··· Exercise materials

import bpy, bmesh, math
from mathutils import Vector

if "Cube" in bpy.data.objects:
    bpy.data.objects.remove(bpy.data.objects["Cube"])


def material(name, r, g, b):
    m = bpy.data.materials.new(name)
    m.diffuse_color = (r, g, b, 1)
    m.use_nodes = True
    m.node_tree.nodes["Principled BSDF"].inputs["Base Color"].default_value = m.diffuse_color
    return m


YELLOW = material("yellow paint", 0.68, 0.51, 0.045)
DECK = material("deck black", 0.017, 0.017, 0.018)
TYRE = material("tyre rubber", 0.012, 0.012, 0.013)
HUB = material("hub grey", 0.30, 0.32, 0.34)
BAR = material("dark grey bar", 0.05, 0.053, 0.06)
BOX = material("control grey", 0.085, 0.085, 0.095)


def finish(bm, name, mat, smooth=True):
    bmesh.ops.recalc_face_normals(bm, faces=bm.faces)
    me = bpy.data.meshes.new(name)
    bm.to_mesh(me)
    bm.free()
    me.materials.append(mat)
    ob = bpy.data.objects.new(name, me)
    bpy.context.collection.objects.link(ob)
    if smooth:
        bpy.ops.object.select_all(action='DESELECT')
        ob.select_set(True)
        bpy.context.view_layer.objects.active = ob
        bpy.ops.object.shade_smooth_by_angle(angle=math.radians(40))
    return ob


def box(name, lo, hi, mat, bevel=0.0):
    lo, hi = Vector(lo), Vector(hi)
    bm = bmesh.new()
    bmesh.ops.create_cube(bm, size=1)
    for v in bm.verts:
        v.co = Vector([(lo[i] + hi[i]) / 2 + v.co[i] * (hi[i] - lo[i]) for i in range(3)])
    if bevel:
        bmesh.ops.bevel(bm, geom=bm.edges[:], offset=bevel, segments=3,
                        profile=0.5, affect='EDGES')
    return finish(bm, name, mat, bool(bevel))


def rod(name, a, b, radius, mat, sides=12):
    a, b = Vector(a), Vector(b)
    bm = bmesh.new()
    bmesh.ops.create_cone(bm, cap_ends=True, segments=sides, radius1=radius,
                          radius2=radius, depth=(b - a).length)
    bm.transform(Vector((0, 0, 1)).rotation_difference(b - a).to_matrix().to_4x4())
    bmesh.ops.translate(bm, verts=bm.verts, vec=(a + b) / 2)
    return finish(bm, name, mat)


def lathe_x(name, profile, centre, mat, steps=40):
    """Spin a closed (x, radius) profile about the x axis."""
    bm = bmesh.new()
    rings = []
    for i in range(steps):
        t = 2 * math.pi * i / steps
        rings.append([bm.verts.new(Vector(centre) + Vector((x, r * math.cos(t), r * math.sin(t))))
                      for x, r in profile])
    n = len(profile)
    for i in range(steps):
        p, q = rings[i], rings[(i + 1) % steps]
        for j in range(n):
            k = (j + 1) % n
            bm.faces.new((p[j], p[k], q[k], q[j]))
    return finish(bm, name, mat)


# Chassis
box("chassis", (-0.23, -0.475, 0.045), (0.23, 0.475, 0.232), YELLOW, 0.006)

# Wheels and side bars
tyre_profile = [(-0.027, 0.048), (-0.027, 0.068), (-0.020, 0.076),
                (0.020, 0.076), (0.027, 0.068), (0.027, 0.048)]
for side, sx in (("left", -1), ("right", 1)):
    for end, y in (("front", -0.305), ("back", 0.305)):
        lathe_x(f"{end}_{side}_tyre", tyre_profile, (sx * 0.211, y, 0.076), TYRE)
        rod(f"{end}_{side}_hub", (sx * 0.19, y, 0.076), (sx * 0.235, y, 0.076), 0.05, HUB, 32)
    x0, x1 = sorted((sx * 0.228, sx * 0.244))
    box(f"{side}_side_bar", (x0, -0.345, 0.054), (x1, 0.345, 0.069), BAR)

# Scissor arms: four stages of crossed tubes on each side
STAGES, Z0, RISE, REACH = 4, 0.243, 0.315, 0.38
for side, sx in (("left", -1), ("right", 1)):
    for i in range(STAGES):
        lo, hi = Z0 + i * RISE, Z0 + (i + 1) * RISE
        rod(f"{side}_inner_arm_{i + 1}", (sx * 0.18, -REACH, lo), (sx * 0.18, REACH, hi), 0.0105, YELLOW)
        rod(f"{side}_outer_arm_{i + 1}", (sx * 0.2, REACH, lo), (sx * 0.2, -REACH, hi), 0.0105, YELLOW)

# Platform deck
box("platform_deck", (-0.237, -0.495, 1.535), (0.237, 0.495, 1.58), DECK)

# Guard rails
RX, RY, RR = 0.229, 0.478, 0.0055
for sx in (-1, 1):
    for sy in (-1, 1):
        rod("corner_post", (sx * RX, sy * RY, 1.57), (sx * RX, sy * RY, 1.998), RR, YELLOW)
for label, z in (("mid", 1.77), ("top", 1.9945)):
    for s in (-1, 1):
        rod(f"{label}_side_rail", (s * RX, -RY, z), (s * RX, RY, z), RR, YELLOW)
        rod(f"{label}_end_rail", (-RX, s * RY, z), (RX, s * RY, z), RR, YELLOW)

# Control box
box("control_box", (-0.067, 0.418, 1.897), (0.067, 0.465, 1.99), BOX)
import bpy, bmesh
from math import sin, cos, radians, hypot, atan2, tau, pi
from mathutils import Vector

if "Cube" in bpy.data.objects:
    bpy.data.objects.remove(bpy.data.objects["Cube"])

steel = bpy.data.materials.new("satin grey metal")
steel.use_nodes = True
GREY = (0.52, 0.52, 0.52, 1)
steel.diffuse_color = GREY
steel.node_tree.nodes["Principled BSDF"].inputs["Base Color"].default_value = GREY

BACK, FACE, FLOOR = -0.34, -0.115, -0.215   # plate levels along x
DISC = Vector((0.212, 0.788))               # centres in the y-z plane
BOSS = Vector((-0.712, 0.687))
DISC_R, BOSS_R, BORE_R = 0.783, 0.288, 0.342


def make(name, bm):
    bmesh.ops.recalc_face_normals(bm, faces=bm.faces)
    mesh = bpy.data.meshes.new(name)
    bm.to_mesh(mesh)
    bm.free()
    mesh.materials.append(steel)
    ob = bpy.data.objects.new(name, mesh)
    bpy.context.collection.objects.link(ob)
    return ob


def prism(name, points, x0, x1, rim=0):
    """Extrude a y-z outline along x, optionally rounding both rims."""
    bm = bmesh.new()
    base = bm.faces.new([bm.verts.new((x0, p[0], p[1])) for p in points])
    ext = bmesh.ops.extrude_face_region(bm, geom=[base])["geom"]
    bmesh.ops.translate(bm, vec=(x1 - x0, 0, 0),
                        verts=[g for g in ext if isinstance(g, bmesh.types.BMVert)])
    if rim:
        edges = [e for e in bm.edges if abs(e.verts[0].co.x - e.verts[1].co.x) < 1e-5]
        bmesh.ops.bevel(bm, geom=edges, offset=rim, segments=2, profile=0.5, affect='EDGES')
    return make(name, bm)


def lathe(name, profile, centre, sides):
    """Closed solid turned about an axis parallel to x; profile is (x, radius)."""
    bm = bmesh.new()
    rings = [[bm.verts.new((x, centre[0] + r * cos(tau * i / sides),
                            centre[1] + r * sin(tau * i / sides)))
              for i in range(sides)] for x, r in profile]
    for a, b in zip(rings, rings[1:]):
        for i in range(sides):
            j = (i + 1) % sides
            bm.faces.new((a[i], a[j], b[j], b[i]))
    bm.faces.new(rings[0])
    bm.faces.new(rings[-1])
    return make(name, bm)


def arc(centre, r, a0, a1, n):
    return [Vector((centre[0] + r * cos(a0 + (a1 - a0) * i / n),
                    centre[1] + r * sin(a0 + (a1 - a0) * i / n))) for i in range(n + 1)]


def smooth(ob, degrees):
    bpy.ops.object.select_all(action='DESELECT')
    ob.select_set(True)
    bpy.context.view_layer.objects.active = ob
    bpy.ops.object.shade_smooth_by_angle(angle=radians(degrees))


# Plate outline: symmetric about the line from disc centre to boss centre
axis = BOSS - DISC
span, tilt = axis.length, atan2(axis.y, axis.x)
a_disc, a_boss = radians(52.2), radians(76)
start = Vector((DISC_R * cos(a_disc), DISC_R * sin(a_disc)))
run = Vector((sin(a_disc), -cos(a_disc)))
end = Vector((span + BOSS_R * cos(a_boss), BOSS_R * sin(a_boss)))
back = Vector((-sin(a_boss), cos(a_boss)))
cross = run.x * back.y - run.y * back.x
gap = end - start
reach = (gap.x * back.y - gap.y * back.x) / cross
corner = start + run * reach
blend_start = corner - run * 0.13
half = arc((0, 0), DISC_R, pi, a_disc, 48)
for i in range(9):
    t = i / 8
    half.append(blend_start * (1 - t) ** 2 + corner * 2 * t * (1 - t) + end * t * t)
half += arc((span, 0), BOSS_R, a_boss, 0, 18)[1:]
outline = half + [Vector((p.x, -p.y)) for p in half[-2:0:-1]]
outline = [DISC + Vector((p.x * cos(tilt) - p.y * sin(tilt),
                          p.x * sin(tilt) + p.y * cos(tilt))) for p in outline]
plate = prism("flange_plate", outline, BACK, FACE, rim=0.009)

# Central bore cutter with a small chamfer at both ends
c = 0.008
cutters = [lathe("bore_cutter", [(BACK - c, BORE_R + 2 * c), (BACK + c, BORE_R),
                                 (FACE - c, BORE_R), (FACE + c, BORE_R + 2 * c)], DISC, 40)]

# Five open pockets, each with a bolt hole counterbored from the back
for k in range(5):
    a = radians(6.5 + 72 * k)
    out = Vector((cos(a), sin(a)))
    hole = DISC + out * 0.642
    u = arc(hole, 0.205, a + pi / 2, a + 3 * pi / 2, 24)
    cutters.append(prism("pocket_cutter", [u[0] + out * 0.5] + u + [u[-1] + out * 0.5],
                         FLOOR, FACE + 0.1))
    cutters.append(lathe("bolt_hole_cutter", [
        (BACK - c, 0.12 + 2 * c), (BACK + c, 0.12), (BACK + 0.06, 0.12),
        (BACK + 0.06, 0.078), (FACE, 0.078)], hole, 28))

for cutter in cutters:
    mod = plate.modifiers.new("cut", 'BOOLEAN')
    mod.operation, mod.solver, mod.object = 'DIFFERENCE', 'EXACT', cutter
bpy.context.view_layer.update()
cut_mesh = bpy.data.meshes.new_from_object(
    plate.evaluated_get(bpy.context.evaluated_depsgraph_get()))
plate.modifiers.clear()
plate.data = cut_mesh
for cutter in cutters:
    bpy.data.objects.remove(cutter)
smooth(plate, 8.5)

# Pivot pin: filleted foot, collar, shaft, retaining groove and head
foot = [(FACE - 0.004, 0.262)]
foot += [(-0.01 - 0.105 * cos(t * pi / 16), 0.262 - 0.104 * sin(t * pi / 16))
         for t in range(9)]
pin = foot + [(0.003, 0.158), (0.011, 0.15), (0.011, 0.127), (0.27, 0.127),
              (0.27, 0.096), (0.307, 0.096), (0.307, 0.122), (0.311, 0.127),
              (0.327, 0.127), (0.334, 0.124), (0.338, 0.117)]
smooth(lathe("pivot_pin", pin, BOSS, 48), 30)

······

■ Work task
Set down only these lines, exactly: the one containing "FLOOR, FACE + 0.1))" and each line after it through the end of the entries above.

■ Result for this exercise
                         FLOOR, FACE + 0.1))
    cutters.append(lathe("bolt_hole_cutter", [
        (BACK - c, 0.12 + 2 * c), (BACK + c, 0.12), (BACK + 0.06, 0.12),
        (BACK + 0.06, 0.078), (FACE, 0.078)], hole, 28))

for cutter in cutters:
    mod = plate.modifiers.new("cut", 'BOOLEAN')
    mod.operation, mod.solver, mod.object = 'DIFFERENCE', 'EXACT', cutter
bpy.context.view_layer.update()
cut_mesh = bpy.data.meshes.new_from_object(
    plate.evaluated_get(bpy.context.evaluated_depsgraph_get()))
plate.modifiers.clear()
plate.data = cut_mesh
for cutter in cutters:
    bpy.data.objects.remove(cutter)
smooth(plate, 8.5)

# Pivot pin: filleted foot, collar, shaft, retaining groove and head
foot = [(FACE - 0.004, 0.262)]
foot += [(-0.01 - 0.105 * cos(t * pi / 16), 0.262 - 0.104 * sin(t * pi / 16))
         for t in range(9)]
pin = foot + [(0.003, 0.158), (0.011, 0.15), (0.011, 0.127), (0.27, 0.127),
              (0.27, 0.096), (0.307, 0.096), (0.307, 0.122), (0.311, 0.127),
              (0.327, 0.127), (0.334, 0.124), (0.338, 0.117)]
smooth(lathe("pivot_pin", pin, BOSS, 48), 30)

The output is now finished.